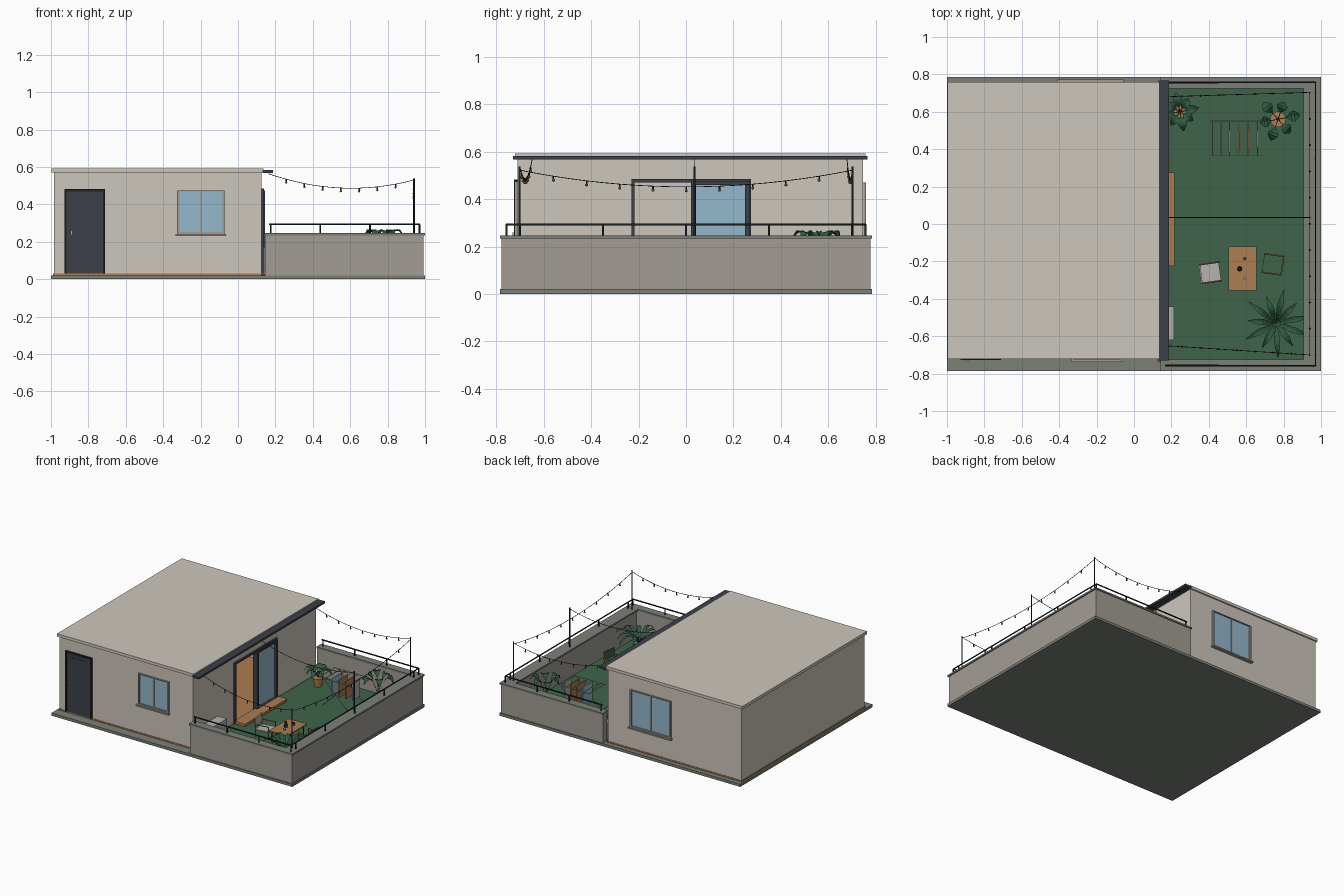
import bpy, bmesh, math
from mathutils import Vector, Matrix

old = bpy.data.objects.get("Cube")
if old:
    bpy.data.objects.remove(old, do_unlink=True)


def material(name, code):
    rgb = [int(code[i:i + 2], 16) / 255 for i in (0, 2, 4)]
    col = [c / 12.92 if c < 0.04 else ((c + 0.055) / 1.055) ** 2.4 for c in rgb] + [1]
    m = bpy.data.materials.new(name)
    m.use_nodes = True
    m.diffuse_color = col
    m.node_tree.nodes["Principled BSDF"].inputs["Base Color"].default_value = col
    return m


cream = material("cream render", "CDC7BC")
stone = material("parapet stone", "A29D95")
grey = material("concrete grey", "7C8077")
dark = material("dark frame", "3C4048")
black = material("black metal", "1E2124")
glass = material("window glass", "94B8CC")
wood = material("warm wood", "AD7D52")
turf = material("green turf", "3F644A")
leafy = material("leaf green", "2F5A40")
pale = material("pale grey", "B4B2AE")


def finish(name, bm, mat, loc=(0, 0, 0), turn=0):
    me = bpy.data.meshes.new(name)
    bm.to_mesh(me)
    bm.free()
    ob = bpy.data.objects.new(name, me)
    me.materials.append(mat)
    ob.location = loc
    ob.rotation_euler.z = math.radians(turn)
    bpy.context.collection.objects.link(ob)
    return ob


def boxes(name, mat, *spans, loc=(0, 0, 0), turn=0):
    """Each span is x0, x1, y0, y1, z0, z1."""
    bm = bmesh.new()
    for x0, x1, y0, y1, z0, z1 in spans:
        mid = Vector((x0 + x1, y0 + y1, z0 + z1)) / 2
        size = Matrix.Diagonal((x1 - x0, y1 - y0, z1 - z0, 1))
        bmesh.ops.create_cube(bm, size=1, matrix=Matrix.Translation(mid) @ size)
    return finish(name, bm, mat, loc, turn)


def rods(name, mat, radius, *paths, loc=(0, 0, 0), turn=0):
    cu = bpy.data.curves.new(name, "CURVE")
    cu.dimensions = "3D"
    cu.bevel_depth = radius
    cu.bevel_resolution = 1
    cu.use_fill_caps = True
    for path in paths:
        sp = cu.splines.new("POLY")
        sp.points.add(len(path) - 1)
        for p, co in zip(sp.points, path):
            p.co = (*co, 1)
    cu.materials.append(mat)
    ob = bpy.data.objects.new(name, cu)
    ob.location = loc
    ob.rotation_euler.z = math.radians(turn)
    bpy.context.collection.objects.link(ob)


def cone(name, mat, r0, r1, z0, z1, x, y):
    bm = bmesh.new()
    bmesh.ops.create_cone(bm, cap_ends=True, segments=16, radius1=r0, radius2=r1,
                          depth=z1 - z0, matrix=Matrix.Translation((0, 0, (z0 + z1) / 2)))
    finish(name, bm, mat, (x, y, 0))


# Base, floors and roof
L, R, F, B = -0.985, 0.125, -0.712, 0.748     # house footprint
T, TOP, LOW = 0.04, 0.57, 0.03                # wall thickness, wall top, floor level
boxes("base_slab", grey, (-1, 1, -0.785, 0.785, 0, 0.02))
boxes("house_floor", wood, (L - 0.003, R + 0.003, F - 0.003, B + 0.003, 0.02, LOW))
boxes("terrace_turf", turf, (R, 0.94, -0.74, 0.74, 0.015, 0.028))
boxes("roof", cream, (-0.997, 0.137, -0.722, 0.758, TOP, 0.592))
boxes("roof_canopy", dark, (0.132, 0.186, -0.73, 0.766, 0.568, 0.583))

# House walls with the terrace opening
Y0, Y1, HEAD = -0.225, 0.27, 0.475
boxes("house_walls", cream,
      (L, L + T, F, B, LOW, TOP), (L, R, F, F + T, LOW, TOP), (L, R, B - T, B, LOW, TOP),
      (R - T, R, F, Y0, LOW, TOP), (R - T, R, Y1, B, LOW, TOP), (R - T, R, Y0, Y1, HEAD, TOP))

# Sliding terrace door: fixed surround and one closed leaf
boxes("sliding_door_surround", dark,
      (0.08, 0.138, Y0 - 0.006, Y0 + 0.008, LOW, HEAD),
      (0.08, 0.138, Y1 - 0.008, Y1 + 0.004, LOW, HEAD),
      (0.08, 0.138, Y0 - 0.006, Y1 + 0.004, HEAD - 0.004, HEAD + 0.01))
boxes("sliding_door_frame", dark,
      (0.11, 0.145, 0.022, 0.042, LOW, HEAD), (0.11, 0.145, 0.25, Y1, LOW, HEAD),
      (0.11, 0.145, 0.03, Y1, HEAD - 0.015, HEAD), (0.11, 0.145, 0.03, Y1, LOW, 0.05))
boxes("sliding_door_glass", glass, (0.122, 0.13, 0.04, 0.252, 0.045, HEAD - 0.01))
boxes("terrace_step", wood, (R, 0.216, -0.225, 0.275, 0.02, 0.047))
boxes("outdoor_unit", pale, (0.138, 0.215, -0.62, -0.44, 0.04, 0.17))


def window(name, x0, x1, z0, z1, y, out):
    """Two-pane window on a wall facing along y."""
    def d(a, b):
        return sorted((y + out * a, y + out * b))
    f, mid = 0.012, (x0 + x1) / 2
    boxes(name + "_glass", glass, (x0, x1, *d(-0.002, 0.004), z0, z1))
    boxes(name + "_frame", stone,
          (x0, x0 + f, *d(0, 0.012), z0, z1), (x1 - f, x1, *d(0, 0.012), z0, z1),
          (x0, x1, *d(0, 0.012), z0, z0 + f), (x0, x1, *d(0, 0.012), z1 - f / 2, z1),
          (mid - 0.006, mid + 0.006, *d(0, 0.01), z0, z1),
          (x0 - 0.008, x1 + 0.008, *d(0, 0.025), z0 - 0.008, z0 + 0.002))


window("front_window", -0.325, -0.072, 0.24, 0.475, F, -1)
window("back_window", -0.405, -0.065, 0.19, 0.47, B, 1)

# Front door
boxes("front_door_frame", black, (-0.928, -0.916, F - 0.014, F, LOW, 0.483),
      (-0.722, -0.71, F - 0.014, F, LOW, 0.483), (-0.928, -0.71, F - 0.014, F, 0.47, 0.483))
boxes("front_door", dark, (-0.92, -0.718, F - 0.008, F, LOW, 0.475),
      (-0.89, -0.748, F - 0.011, F, 0.06, 0.445))
boxes("front_door_handle", pale, (-0.895, -0.885, F - 0.02, F, 0.235, 0.26))

# Terrace parapet and coping
boxes("parapet", stone, (0.145, 0.992, -0.778, -0.732, 0.015, 0.236),
      (0.145, 0.992, 0.732, 0.778, 0.015, 0.236), (0.925, 0.992, -0.735, 0.735, 0.015, 0.236))
boxes("coping", grey, (0.142, 1, -0.785, -0.725, 0.234, 0.246),
      (0.142, 1, 0.725, 0.785, 0.234, 0.246), (0.907, 1, -0.726, 0.726, 0.234, 0.246))

# Railing
rail, side, end = 0.293, 0.757, 0.97
posts = [(x, s * side) for s in (-1, 1) for x in (0.175, 0.44, 0.705, end)]
posts += [(end, y) for y in (-0.7, -0.35, 0, 0.35, 0.7)]
rods("railing", black, 0.005,
     [(0.165, -side, rail), (end, -side, rail), (end, side, rail), (0.165, side, rail)],
     *[[(x, y, 0.24), (x, y, rail)] for x, y in posts])

# Light poles, strings and bulbs
px, ptop = 0.94, 0.538
rods("light_poles", black, 0.005, *[[(px, y, 0.24), (px, y, ptop)] for y in (-0.702, 0.035, 0.702)])


def sag(a, b, drop, n=16):
    a, b = Vector(a), Vector(b)
    return [a.lerp(b, i / n) - Vector((0, 0, drop * 4 * (i / n) * (1 - i / n))) for i in range(n + 1)]


strings = [sag((0.16, y0, 0.565), (px, y1, 0.53), 0.06)
           for y0, y1 in ((-0.65, -0.7), (0.035, 0.035), (0.68, 0.704))]
strings.append(sag((px, -0.7, 0.522), (px, 0.702, 0.522), 0.07, 20))
rods("light_strings", black, 0.0018, *strings)
bulbs, caps = bmesh.new(), []
for s in strings[:1] + strings[2:]:
    for p in s[2:-1:2]:
        caps.append([p, p - Vector((0, 0, 0.012))])
        bmesh.ops.create_icosphere(bulbs, subdivisions=1, radius=0.007,
                                   matrix=Matrix.Translation(p - Vector((0, 0, 0.017))))
finish("light_bulbs", bulbs, wood)
rods("bulb_caps", black, 0.004, *caps)

# Table with cups
boxes("table_top", wood, (0.505, 0.655, -0.355, -0.12, 0.118, 0.127))
rods("table_legs", black, 0.004, *[[(x, y, 0.028), (x, y, 0.12)]
                                   for x in (0.52, 0.64) for y in (-0.34, -0.135)])
cone("bottle", black, 0.013, 0.008, 0.127, 0.165, 0.565, -0.24)
cone("blue_cup", glass, 0.007, 0.008, 0.127, 0.145, 0.59, -0.29)
cone("dark_cup", dark, 0.008, 0.009, 0.127, 0.145, 0.592, -0.185)


def chair(name, mat, x, y, turn):
    w, seat, back = 0.05, 0.085, 0.165
    at = dict(loc=(x, y, 0), turn=turn)
    rods(name + "_frame", wood, 0.004,
         *[[(-w - 0.008, s * w, back), (-w, s * w, seat), (-w, s * w, 0.028)] for s in (-1, 1)],
         *[[(-w, s * w, 0.12), (w, s * w, 0.12), (w, s * w, 0.028)] for s in (-1, 1)], **at)
    boxes(name + "_seat", mat, (-w, w, -w, w, seat - 0.008, seat),
          (-w - 0.008, -w, -w, w, 0.105, back), **at)


chair("left_chair", pale, 0.41, -0.26, 8)
chair("right_chair", turf, 0.74, -0.215, 172)

# Drying rack with laundry
ry0, ry1, rz = 0.365, 0.55, 0.23
lines = [0.42, 0.465, 0.51, 0.56, 0.61, 0.66]
rods("drying_rack", pale, 0.0025, *[[(x, ry0, rz), (x, ry1, rz)] for x in lines],
     *[[(0.41, y, rz), (0.69, y, rz)] for y in (ry0, ry1)],
     *[[(a, y, rz), (b, y, 0.03)] for y in (ry0, ry1) for a, b in ((0.45, 0.66), (0.66, 0.45))])
for i, (mat, x) in enumerate(zip((glass, wood, wood, pale), lines[2:])):
    boxes("laundry_" + str(i + 1), mat, (x - 0.004, x + 0.004, ry0 + 0.02 + i * 0.01, 0.5, 0.1, rz + 0.004))


def plant(name, x, y, pot, pot_r, pot_h, count, base, reach, width, rise, droop, stem):
    """Pot and a ring of curved leaves; stem is the bare share of each leaf."""
    cone(name + "_pot", pot, pot_r * 0.75, pot_r, 0.028, pot_h, x, y)
    bm, n = bmesh.new(), 8
    for k in range(count):
        spin = Matrix.Rotation(math.tau * k / count + 0.2, 3, "Z")
        far = reach * (1 - 0.18 * (k % 2))
        prev = None
        for i in range(n + 1):
            t = i / n
            u = max(0, (t - stem) / (1 - stem))
            w = max(0.002, width * math.sin(math.pi * min(1, u * 0.92 + 0.08)) if t > stem else 0.002)
            z = base + rise * math.sin(t * math.pi * 0.6) - droop * t * t
            row = [bm.verts.new(spin @ Vector((far * t, s * w, z + abs(s) * w * 0.3))) for s in (-1, 0, 1)]
            if prev:
                for j in (0, 1):
                    bm.faces.new((prev[j], row[j], row[j + 1], prev[j + 1]))
            prev = row
    finish(name + "_leaves", bm, leafy, (x, y, 0))


plant("round_plant", 0.245, 0.6, wood, 0.035, 0.09, 8, 0.09, 0.105, 0.024, 0.1, 0.06, 0.25)
plant("tall_plant", 0.77, 0.56, wood, 0.042, 0.11, 6, 0.11, 0.12, 0.03, 0.19, 0.07, 0.45)
plant("spiky_plant", 0.76, -0.53, grey, 0.045, 0.1, 11, 0.1, 0.185, 0.016, 0.13, 0.08, 0.1)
***
- PROBLEM DETAILS
The answer should consist of all lines from the records above that hold the word "pale".

- ANSWER BELOW
pale = material("pale grey", "B4B2AE")
boxes("outdoor_unit", pale, (0.138, 0.215, -0.62, -0.44, 0.04, 0.17))
boxes("front_door_handle", pale, (-0.895, -0.885, F - 0.02, F, 0.235, 0.26))
chair("left_chair", pale, 0.41, -0.26, 8)
rods("drying_rack", pale, 0.0025, *[[(x, ry0, rz), (x, ry1, rz)] for x in lines],
for i, (mat, x) in enumerate(zip((glass, wood, wood, pale), lines[2:])):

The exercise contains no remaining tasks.